The used totes I see typically have a WHMIS/HAZMAT label still attached. That lets you track down the material stored in it, and determine its risk. Polyethylene is quite porous, so beware if it held nasty stuff.
I assume you are meaning used IBC totes from a reseller. My experience is that most sellers will tell you what was in them before, usually "food grade" is a selling point and demands higher prices but that is what I would want for water storage. Obviously buyer beware, if they say it had peanut butter in it but it smells like harsh chemicals definitely pass. I know some seller promise that the totes have been "cleaned" of what was in there before but if it wasn't food products I am unsure I would personally trust it.
John Y. makes a good point: sellers of food grade totes receive a premium price, so they are very up front. I recently received three liners that contained apple juice destined for a cider manufacturer. You could smell it. No problem there.
Don't get one unless it has the label still on it from the original product it was filled with. Some things would be obviously safe, like a food product. Some obviously bad, like anything with a hazard label. And for those unknown ones, you can easily look up the SDS (Safety data sheet) online. These are required to be available for every trade name a product has. The SDS will show you every detail of potential hazard.
Do your own due diligence!! (homework) I have gotten some IBCs from local manufacturers that have held various things:
vegetable oils used for plastics molding (probably safe)
agave syrup (natural sweetener, definitely safe)
sodium lauryl/laureth sulfate (not so great, harmful to aquatic life) seller represented as "a derivative of coconut oil" since that's the odor one smells from it (and technically it is). Not very useful to me as any part of building an aquaponics system... It might rinse away with LOTS of water/pressure washing/soap, but the investment in time is better spent finding suitable IBCs in the first place. I'll use them for thermal mass in a greenhouse.
Here's what https://en.wikipedia.org/wiki/Sodium_laureth_sulfate says about it.
Use your good judgement. If buying directly from a user of the "product" and it is a food business, it's likely a known quantity. If buying from a reseller, check and be sure, identify the actual contents... also make sure you are given what you are paying for (the right ones, not the "right here" ones). If someone isn't forthright, or they aren't sure, I'd pass on it, You don't need to inherit a disposal problem.

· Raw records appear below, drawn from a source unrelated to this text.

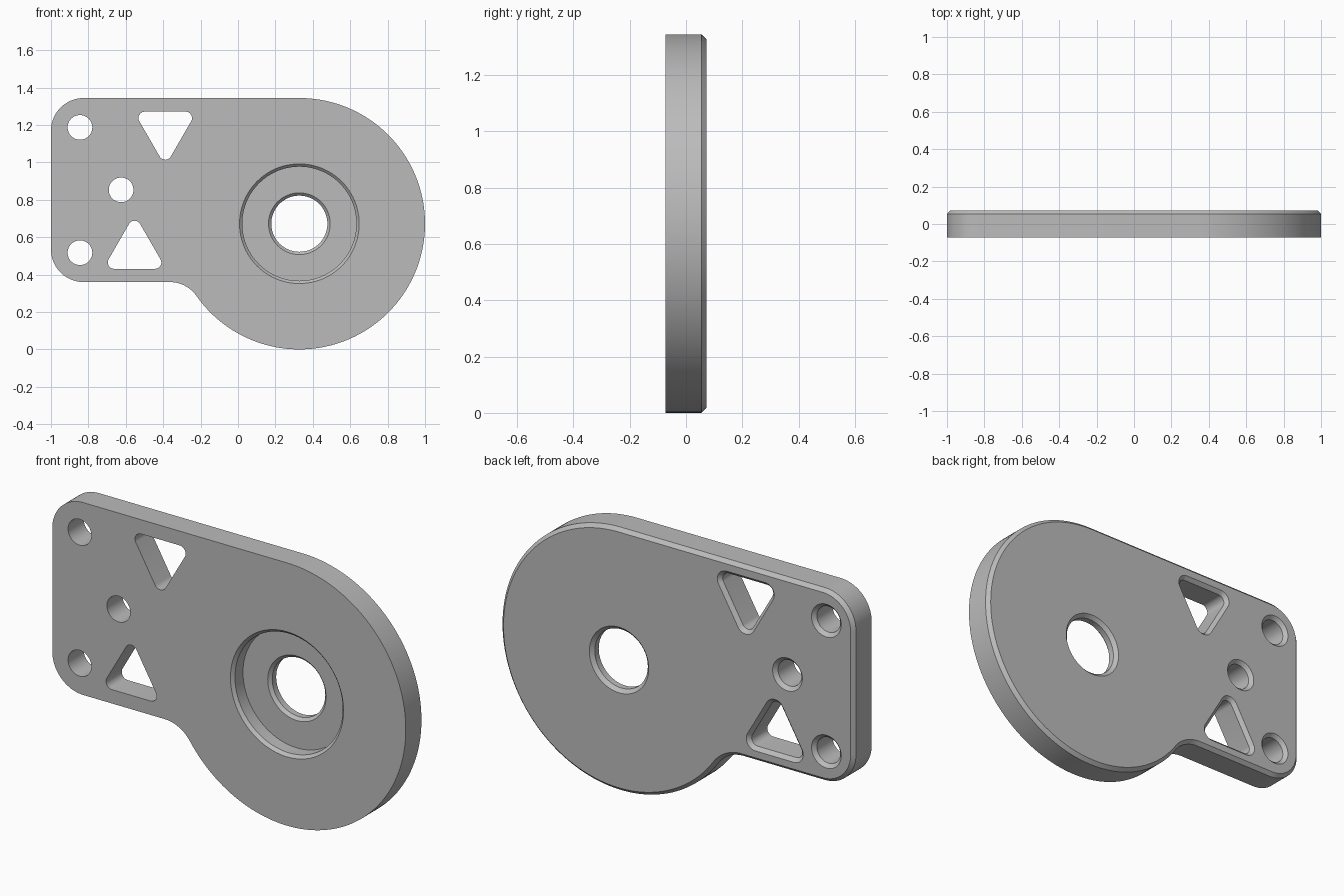
import bpy, bmesh
from math import cos, sin, radians, degrees, atan2, hypot, sqrt

cube = bpy.data.objects.get("Cube")
if cube:
    bpy.data.objects.remove(cube, do_unlink=True)

# Main sizes
FRONT, BACK = -0.0725, 0.0725
CHAMFER = 0.018
DISC_R = 0.672
DISC_X, DISC_Z = 1 - DISC_R, DISC_R
TOP, ARM_BOTTOM, CORNER = 2 * DISC_R, 0.36, 0.175


def arc(cx, cz, r, start, end, steps):
    """Points (x, z) on an arc, angles in degrees, both ends included."""
    angles = [radians(start + (end - start) * i / steps) for i in range(steps + 1)]
    return [(cx + r * cos(a), cz + r * sin(a)) for a in angles]


# Outlines: each returns its points grown outward by g
def body(g):
    fillet = CORNER
    fz = ARM_BOTTOM - fillet
    fx = DISC_X - sqrt((DISC_R + fillet) ** 2 - (DISC_Z - fz) ** 2)
    lean = degrees(atan2(DISC_Z - fz, DISC_X - fx))
    left = -1 + CORNER
    return (arc(DISC_X, DISC_Z, DISC_R + g, lean - 180, 90, 96)
            + arc(left, TOP - CORNER, CORNER + g, 90, 180, 20)
            + arc(left, ARM_BOTTOM + CORNER, CORNER + g, 180, 270, 20)
            + arc(fx, fz, fillet - g, 90, lean, 14)[:-1])


def round_hole(cx, cz, r, steps=48):
    return lambda g: arc(cx, cz, r + g, 0, 360, steps)[:-1]


def triangle_hole(cx, cz, point_angle, reach=0.126, r=0.034):
    def outline(g):
        pts = []
        for k in range(3):
            a = point_angle + 120 * k
            pts += arc(cx + reach * cos(radians(a)), cz + reach * sin(radians(a)),
                       r + g, a - 60, a + 60, 10)
        return pts
    return outline


bm = bmesh.new()
front_edges, back_edges = [], []


def wall(outline, profile):
    """Skin an outline through (growth, y) steps from the front to the back."""
    rings = [[bm.verts.new((x, y, z)) for x, z in outline(g)] for g, y in profile]
    n = len(rings[0])
    for a, b in zip(rings, rings[1:]):
        for i in range(n):
            j = (i + 1) % n
            bm.faces.new((a[i], a[j], b[j], b[i]))
    for ring, store in ((rings[0], front_edges), (rings[-1], back_edges)):
        store += [bm.edges.get((ring[i], ring[(i + 1) % n])) for i in range(n)]


# Outer rim, chamfered at the back
wall(body, [(0, FRONT), (0, BACK - CHAMFER), (-CHAMFER, BACK)])

# Screw holes and triangular windows, chamfered at the back
cutouts = [round_hole(-0.845, 1.187, 0.066), round_hole(-0.625, 0.853, 0.066),
           round_hole(-0.845, 0.517, 0.066),
           triangle_hole(-0.389, 1.174, 270), triangle_hole(-0.553, 0.528, 90)]
for cutout in cutouts:
    wall(cutout, [(0, FRONT), (0, BACK - CHAMFER), (CHAMFER, BACK)])

# Stepped bore: chamfered recess in front, through hole behind
BORE, RECESS, LIP = 0.15, 0.305, 0.015
FLOOR = FRONT + 0.08
step = RECESS - BORE
wall(round_hole(DISC_X, DISC_Z, BORE, 96),
     [(step + LIP, FRONT), (step, FRONT + LIP), (step, FLOOR), (LIP, FLOOR),
      (0, FLOOR + LIP), (0, BACK - CHAMFER), (CHAMFER, BACK)])

# Front and back faces
for edges, y in ((front_edges, -1), (back_edges, 1)):
    bmesh.ops.triangle_fill(bm, edges=edges, use_beauty=True, normal=(0, y, 0))
bmesh.ops.recalc_face_normals(bm, faces=bm.faces[:])

mesh = bpy.data.meshes.new("mounting_plate")
bm.to_mesh(mesh)
bm.free()
plate = bpy.data.objects.new("mounting_plate", mesh)
bpy.context.collection.objects.link(plate)

# Grey metal
grey = bpy.data.materials.new("grey")
grey.use_nodes = True
color = (0.5, 0.5, 0.5, 1)
grey.diffuse_color = color
grey.node_tree.nodes["Principled BSDF"].inputs["Base Color"].default_value = color
mesh.materials.append(grey)

bpy.ops.object.select_all(action="DESELECT")
plate.select_set(True)
bpy.context.view_layer.objects.active = plate
bpy.ops.object.shade_smooth_by_angle(angle=radians(30))
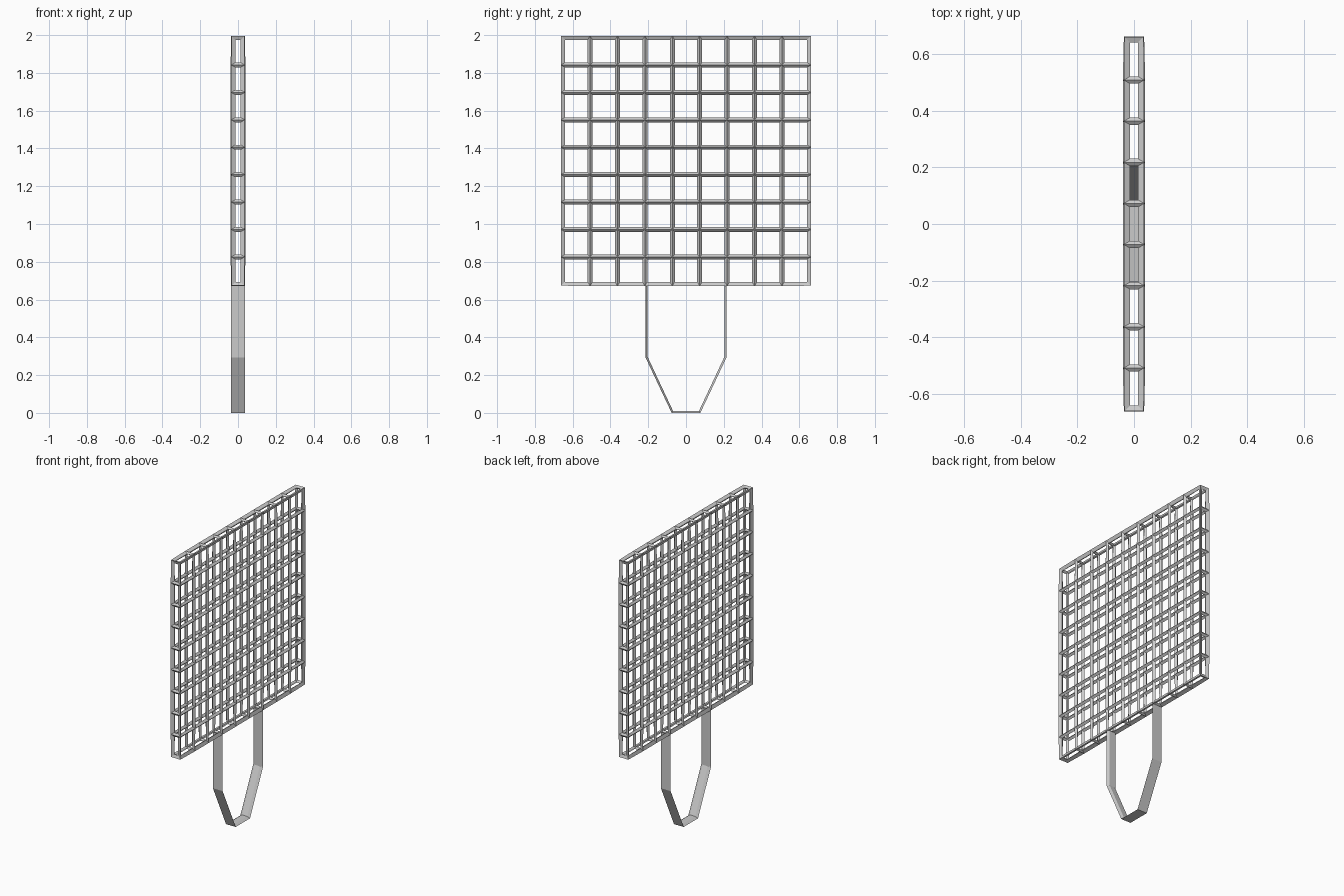
import bpy, bmesh
from mathutils import Vector

if "Cube" in bpy.data.objects:
    bpy.data.objects.remove(bpy.data.objects["Cube"])

N = 9            # cells per side
T = 0.026        # lattice bar thickness
HX, HY = 0.0265, 0.653
ZC = 1.334


def make_object(name, bm):
    bmesh.ops.recalc_face_normals(bm, faces=bm.faces)
    mesh = bpy.data.meshes.new(name)
    bm.to_mesh(mesh)
    bm.free()
    ob = bpy.data.objects.new(name, mesh)
    bpy.context.collection.objects.link(ob)
    return ob


# Lattice head: thin box cut into a grid, then turned into bars
bm = bmesh.new()
bmesh.ops.create_cube(bm, size=2)
for v in bm.verts:
    v.co = Vector((v.co.x * HX, v.co.y * HY, v.co.z * HY + ZC))
for i in range(1, N):
    d = -HY + 2 * HY * i / N
    for co, no in (((0, d, 0), (0, 1, 0)), ((0, 0, ZC + d), (0, 0, 1))):
        bmesh.ops.bisect_plane(bm, geom=bm.verts[:] + bm.edges[:] + bm.faces[:],
                               plane_co=co, plane_no=no)
head = make_object("lattice_head", bm)
wire = head.modifiers.new("bars", "WIREFRAME")
wire.thickness = T
wire.offset = 0
wire.use_even_offset = True
wire.use_replace = True

# Handle: strap bent into a loop, tapering towards its inner face
right_outer = [(0.076, 0.0), (0.214, 0.293), (0.214, 0.675)]
right_inner = [(0.069, 0.011), (0.203, 0.296), (0.203, 0.675)]


def mirrored(pts):
    return [(-y, z) for y, z in reversed(pts)] + pts


bm = bmesh.new()
rings = []
for (yo, zo), (yi, zi) in zip(mirrored(right_outer), mirrored(right_inner)):
    rings.append([bm.verts.new(c) for c in ((-0.036, yo, zo), (0.036, yo, zo),
                                            (0.02, yi, zi), (-0.02, yi, zi))])
for a, b in zip(rings, rings[1:]):
    for k in range(4):
        j = (k + 1) % 4
        bm.faces.new((a[k], a[j], b[j], b[k]))
bm.faces.new(rings[0])
bm.faces.new(rings[-1])
make_object("handle_loop", bm)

I know I'm the one being a bummer here, but has anyone considered the plastic content of the IBC totes and their effect on the food you're going to be consuming?
I don't want to sound like an alarmist, but there's increasing evidence that microplastic pollution may be causing fertility levels to drop cross-species. I will try to find a link to one of the many articles citing this evidence. It backs what Paul has been saying for quite a while now, anyways, regarding plastic being a bad choice.
Sorry to shit in the soup, but I feel like it's the used tire conversation again, except worse, because the totes perform a useful function that it's not really easy to replicate with anything unless you're a cooper. And, you can't encapsulate them and have them work for you. Unless you coated them in clay... Adobeed IBC totes? Mix in crushed biochar and you might end up with an effective, stable barrier to toxic leaching...
A human being should be able to change a diaper, plan an invasion, butcher a hog, conn a ship, design a building, write a sonnet, balance accounts, build a wall, set a bone, comfort the dying, take orders, give orders, cooperate, act alone, solve equations, analyze a new problem, pitch manure, program a computer, cook a tasty meal, fight efficiently, die gallantly. Specialization is for insects.
-Robert A. Heinlein
I consider them to have usefulness in aquaponics, where after a few years of active biological life processes in the container I don't feel they'll be leaching anything in biologically significant quantities. But I can't prove that.
I got one tote really cheap (as part of a bigger buy I did with a guy who had a trailer for hauling them) that came with a label indicating prior use to contain a product that was, basically, dish soap, although I think it was used at a car wash. I wouldn't store drinking water in it but I think it will make a fine goldfish pond in which I might eventually grow submerged aquatic plants.